Kung Fu Panda Double Bill

The first time Kung Fu Panda came onto my radar, I was skiing in France. Or, more accurately, I was standing unsteadily on a pair of skis, utterly hungover from a skipload of Jaegerbombs the night before, sweating like a hammer from the sheer effort of keeping upright. It was in this state that I woozily focused on a billboard advertising a new film called Kung Fu Panda. Consulting my French phrasebook, I deduced that this was a film about a panda that did Kung Fu. It was all too much for my addled brain and I collapsed and demanded I be returned to my bed immediately. Or at least a nearby bar.

Sometime later, safely home and nursing my fragile body back to health, Kung Fu Panda passed me by in the cinemas, despite good reviews. Having not seen the first one, there seemed little point in catching up with the sequel, so it wasn't until a Kung Fu Panda double DVD pack entered the house that I caught up with them.

And you know what? They're pretty darn good. The first film introduces the portly, clumsy panda Po, who is unexpectedly chosen by an ancient prophecy to be the next Dragon Warrior, much to the consternation of his master Shifu and his fellow warriors, the Furious Five. The all-star voice-cast (Jack Black, Dustin Hoffman, Angelina Jolie) deliver some good laughs as Po overcomes his obvious weaknesses, gets to grips with his destiny and proves his worth. It's all fairly predictable, but in a good way. However, enough about the comedy, it's the action sequences that really catches the eye, particularly those surrounding the villain Tai Lung, a vengeful snow leopard hell-bent on destroying his former master Shifu. With the animation allowing movement that would be just silly in real-life, it delivers some thrilling chase and fight scenes, with Tai Lung's escape from prison and the ensuing confrontation with the Furious Five on a rope-bridge brilliantly realised. Kung Fu fighting in the movies always looks a bit cartoonish, but this is fantastic entertainment.
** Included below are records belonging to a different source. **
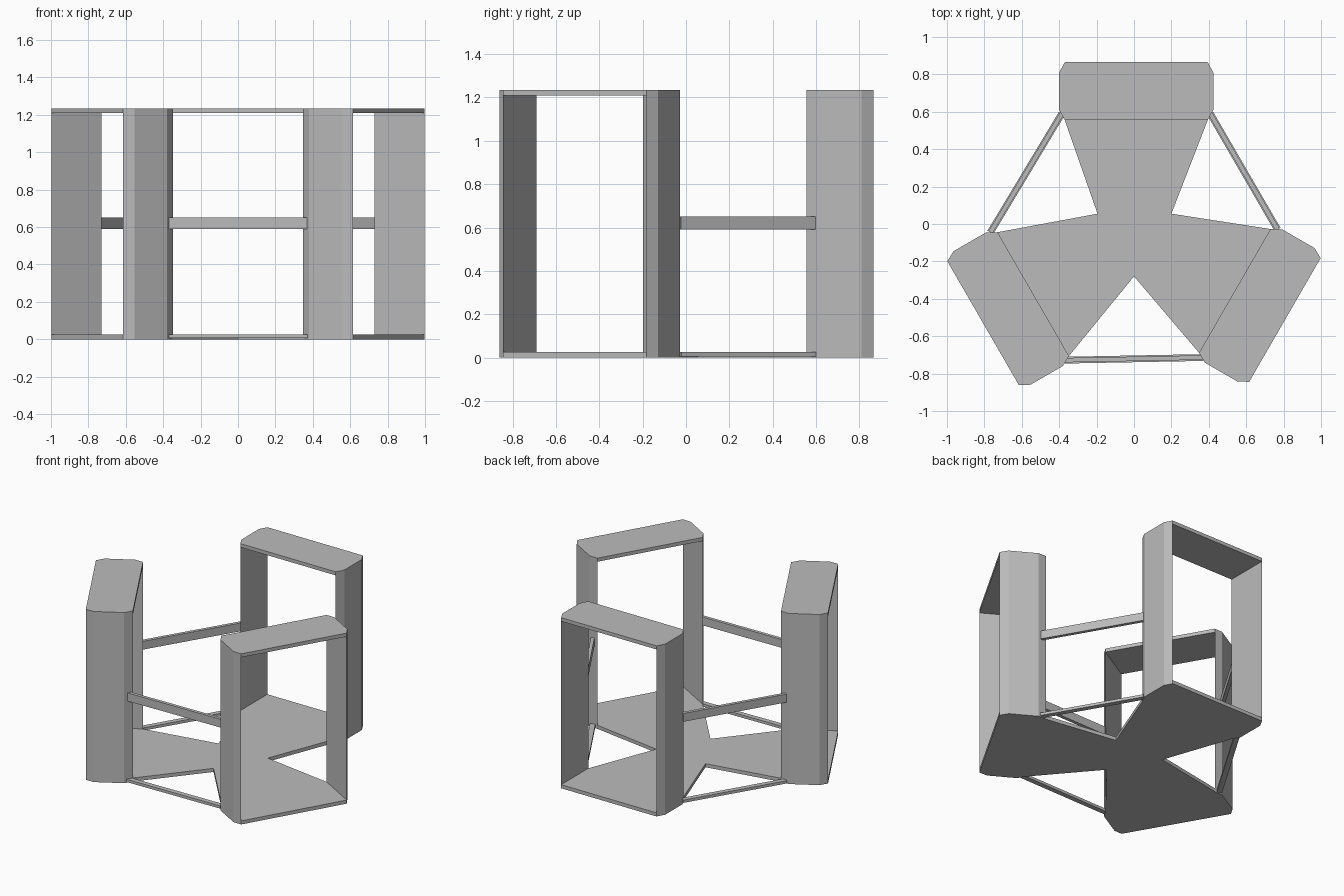
import bpy, bmesh, math
from mathutils import Matrix, Vector

if "Cube" in bpy.data.objects:
    bpy.data.objects.remove(bpy.data.objects["Cube"])

HEIGHT, PLATE = 1.235, 0.026
HALF_IN, HALF_OUT, DEPTH, CHAMFER = 0.382, 0.412, 0.31, 0.055

grey = bpy.data.materials.new("plain grey")
grey.diffuse_color = (0.5, 0.5, 0.5, 1)
grey.use_nodes = True
grey.node_tree.nodes["Principled BSDF"].inputs["Base Color"].default_value = grey.diffuse_color


def prism(name, outline, z0, z1, matrix=Matrix()):
    """Extrude a flat outline from z0 to z1."""
    bm = bmesh.new()
    base = bm.faces.new([bm.verts.new((x, y, z0)) for x, y in outline])
    top = bmesh.ops.extrude_face_region(bm, geom=[base])["geom"]
    for v in top:
        if isinstance(v, bmesh.types.BMVert):
            v.co.z = z1
    bmesh.ops.recalc_face_normals(bm, faces=bm.faces)
    bm.transform(matrix)
    mesh = bpy.data.meshes.new(name)
    bm.to_mesh(mesh)
    bm.free()
    mesh.materials.append(grey)
    obj = bpy.data.objects.new(name, mesh)
    bpy.context.collection.objects.link(obj)
    return obj


def bar(name, start, end, width, z0, z1):
    """Straight rail between two points on the ground plan."""
    a, b = Vector(start), Vector(end)
    side = (b - a).orthogonal().normalized() * width / 2
    prism(name, [a + side, b + side, b - side, a - side], z0, z1)


# Three upright frames: chamfered side posts with a top and a bottom plate
frames = {"back": (0.012, 0.865, 0), "left": (-0.807, -0.53, 120), "right": (0.807, -0.513, -120)}
plate = [(-HALF_IN, 0), (HALF_IN, 0), (HALF_IN, -DEPTH), (-HALF_IN, -DEPTH)]
for label, (x, y, turn) in frames.items():
    place = Matrix.Translation((x, y, 0)) @ Matrix.Rotation(math.radians(turn), 4, 'Z')
    for s, side in ((-1, "a"), (1, "b")):
        post = [(s * HALF_IN, 0), (s * HALF_OUT, -CHAMFER),
                (s * HALF_OUT, CHAMFER - DEPTH), (s * HALF_IN, -DEPTH)]
        prism(f"{label}_post_{side}", post, 0, HEIGHT, place)
    prism(f"{label}_top_plate", plate, HEIGHT - PLATE, HEIGHT, place)
    prism(f"{label}_bottom_plate", plate, 0, PLATE, place)

# Three-armed floor joining the frames
prism("floor", [(-0.195, 0.055), (-0.37, 0.555), (0.394, 0.555), (0.2, 0.055),
                (0.73, -0.027), (0.348, -0.689), (0, -0.28), (-0.348, -0.706),
                (-0.73, -0.044)], 0, PLATE)

# Rails between neighbouring frames, upright at mid height and flat at the floor
rails = {"front": ((-0.37, -0.728), (0.37, -0.714)),
         "left": ((-0.386, 0.59), (-0.768, -0.045)),
         "right": ((0.408, 0.59), (0.768, -0.03))}
for label, (a, b) in rails.items():
    bar(f"{label}_middle_rail", a, b, 0.024, 0.59, 0.65)
    bar(f"{label}_floor_rail", a, b, 0.036, 0.006, 0.026)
The sequel is more of the same, although it's not as funny, preferring instead to up the emotional ante as Po finds out his father, a goose, is not actually his father. On a quest to find out Who He Is, he falls foul of an evil peacock, who doesn't quite measure up to Tai Lung in the villain stakes, despite being blessed with the sneering, menacing tones of Gary Oldman. Once again, though, it's those action sequences that provide the high points with some thrilling moments of action. Having said that, the most effective part comes near the end. Who'd have thought an embrace between a fat panda and a neurotic goose would be so touching? Everybody was kung-fu crying.

The ultimate compliment? Even Jack Black's comic schtick is panda bear-able.


  1. I'm wondering to take it again, because it would feel so good with a real pad.
    Self defense west Los Angeles

  2. Well, that's good to know. I have to go now, because I'm due back on Planet Earth.